On Oct. 17, Pope Benedict XVI canonized the Church's six newest saints in St. Peter Square. Fr. Lombardi commented on this event during his "Octava Dies" (Eighth Day) weekly television editorial this week.
This year's canonizations were particularly special, he explained, because of the origins of two of the saints in the group, Sts. Mary MacKillop and Andre Bessette. They hail from two nations with few canonized saints, Australia and Canada.
Canadian and Australian pilgrims flew their flags throughout the square before and after the ceremony. They were joined in the celebration by many others from Spain, Italy and Poland, the homelands of the four other new saints.
In a canonization, said Fr. Lombardi, the Church solemnly proposes the Christian life of a person, recognizing something that is "already understood" among the people. This understanding, he explained, is that "certain people," the saints, "embody the Gospel in an extraordinary and exemplary way." Thus, they become "spiritual friends for whoever encounters them and fascinating guides to discovering the love of God, faith and hope," he said.
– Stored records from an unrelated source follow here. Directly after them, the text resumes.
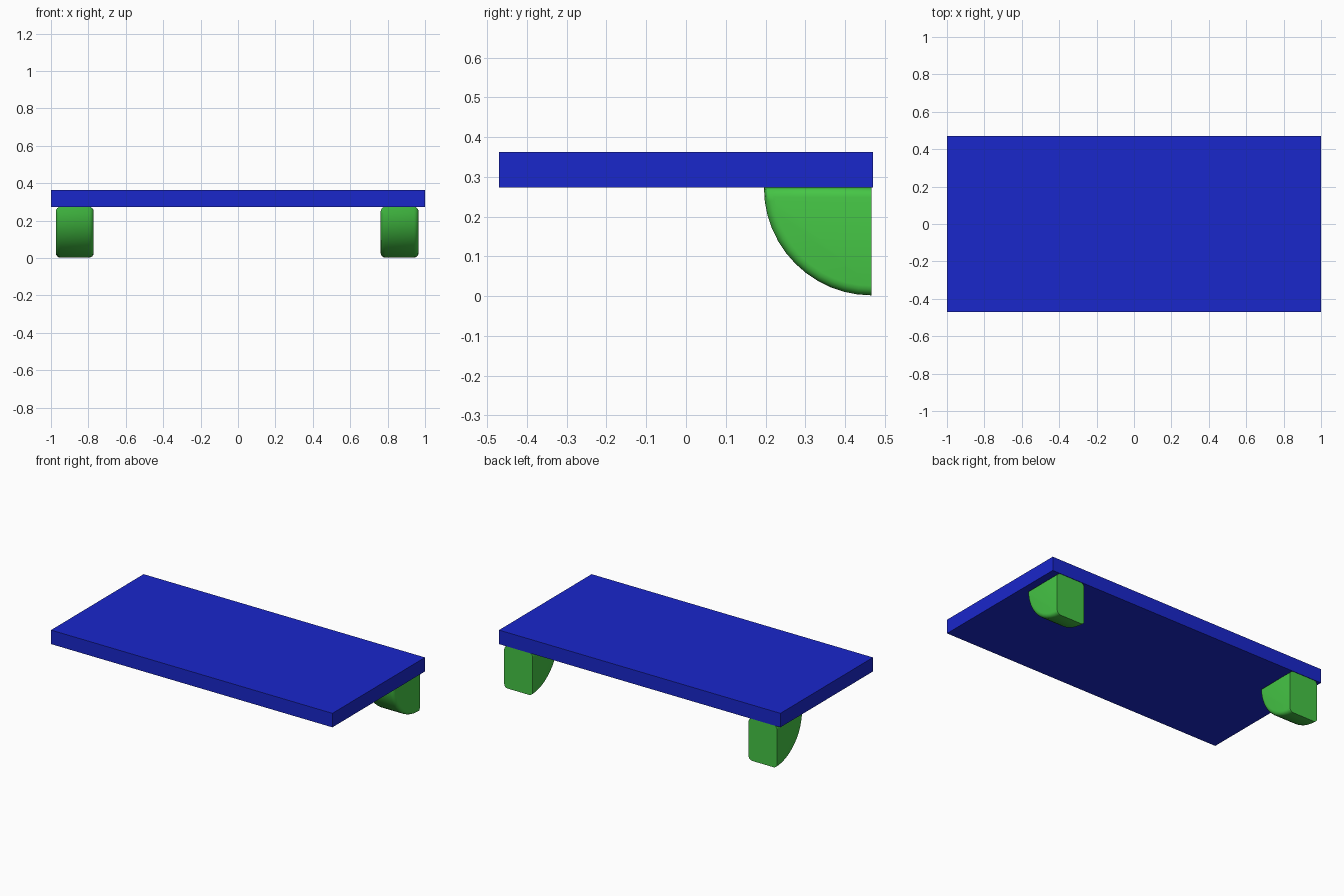
import bpy, bmesh, math

if "Cube" in bpy.data.objects:
    bpy.data.objects.remove(bpy.data.objects["Cube"])

def material(name, color):
    m = bpy.data.materials.new(name)
    m.diffuse_color = color
    m.use_nodes = True
    m.node_tree.nodes["Principled BSDF"].inputs["Base Color"].default_value = m.diffuse_color
    return m

blue = material("board_blue", (0.01, 0.02, 0.60, 1))
green = material("bracket_green", (0.06, 0.56, 0.06, 1))

BOTTOM, TOP, DEPTH = 0.273, 0.363, 0.94

# Flat board
bpy.ops.mesh.primitive_cube_add(size=1, location=(0, 0, (BOTTOM + TOP) / 2))
board = bpy.context.object
board.name = "shelf_board"
board.scale = (2, DEPTH, TOP - BOTTOM)
bpy.ops.object.transform_apply(location=False, rotation=False, scale=True)
board.data.materials.append(blue)

# Quarter-round bracket with softened side rims and a square back
def bracket(name, x0, x1, radius=0.271, y_back=0.467, steps=12):
    bm = bmesh.new()
    pts = [(y_back, BOTTOM)]
    for i in range(steps + 1):
        a = math.pi / 2 * i / steps
        pts.append((y_back - radius * math.cos(a), BOTTOM - radius * math.sin(a)))
    face = bm.faces.new([bm.verts.new((x0, y, z)) for y, z in pts])
    ext = bmesh.ops.extrude_face_region(bm, geom=[face], use_keep_orig=True)
    moved = [v for v in ext["geom"] if isinstance(v, bmesh.types.BMVert)]
    bmesh.ops.translate(bm, verts=moved, vec=(x1 - x0, 0, 0))
    bmesh.ops.recalc_face_normals(bm, faces=bm.faces)
    rims = [e for e in bm.edges
            if abs(e.verts[0].co.x - e.verts[1].co.x) < 1e-5
            and any(v.co.y < y_back - 1e-4 for v in e.verts)]
    bmesh.ops.bevel(bm, geom=rims, offset=0.024, offset_type='OFFSET',
                    segments=4, profile=0.5, affect='EDGES', clamp_overlap=True)
    mesh = bpy.data.meshes.new(name)
    bm.to_mesh(mesh)
    bm.free()
    mesh.materials.append(green)
    ob = bpy.data.objects.new(name, mesh)
    bpy.context.collection.objects.link(ob)
    bpy.ops.object.select_all(action='DESELECT')
    ob.select_set(True)
    bpy.context.view_layer.objects.active = ob
    bpy.ops.object.shade_smooth_by_angle(angle=math.radians(50))

bracket("left_bracket", -0.974, -0.772)
bracket("right_bracket", 0.763, 0.965)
"Canonizations are recognition that the Spirit of God breathes through ordinary people, like Mary and Br. Andre, and [they] produce fruits of virtue that are sources of comfort and light for many others," he continued.
The declaration sainthood is a "true celebration," he said, explaining that through this solemn recognition saints spread their faith, hope and love, even if they are not all universally popular.
"This," noted Fr. Lombardi, "is the most beautiful aspect of the Church."
In service to mankind, he said, the Church helps people from all places to "walk to meet God along the paths of holiness." Turning to all people, he concluded, "we need to learn to see the Church in this perspective and continuously renew her, beginning with ourselves."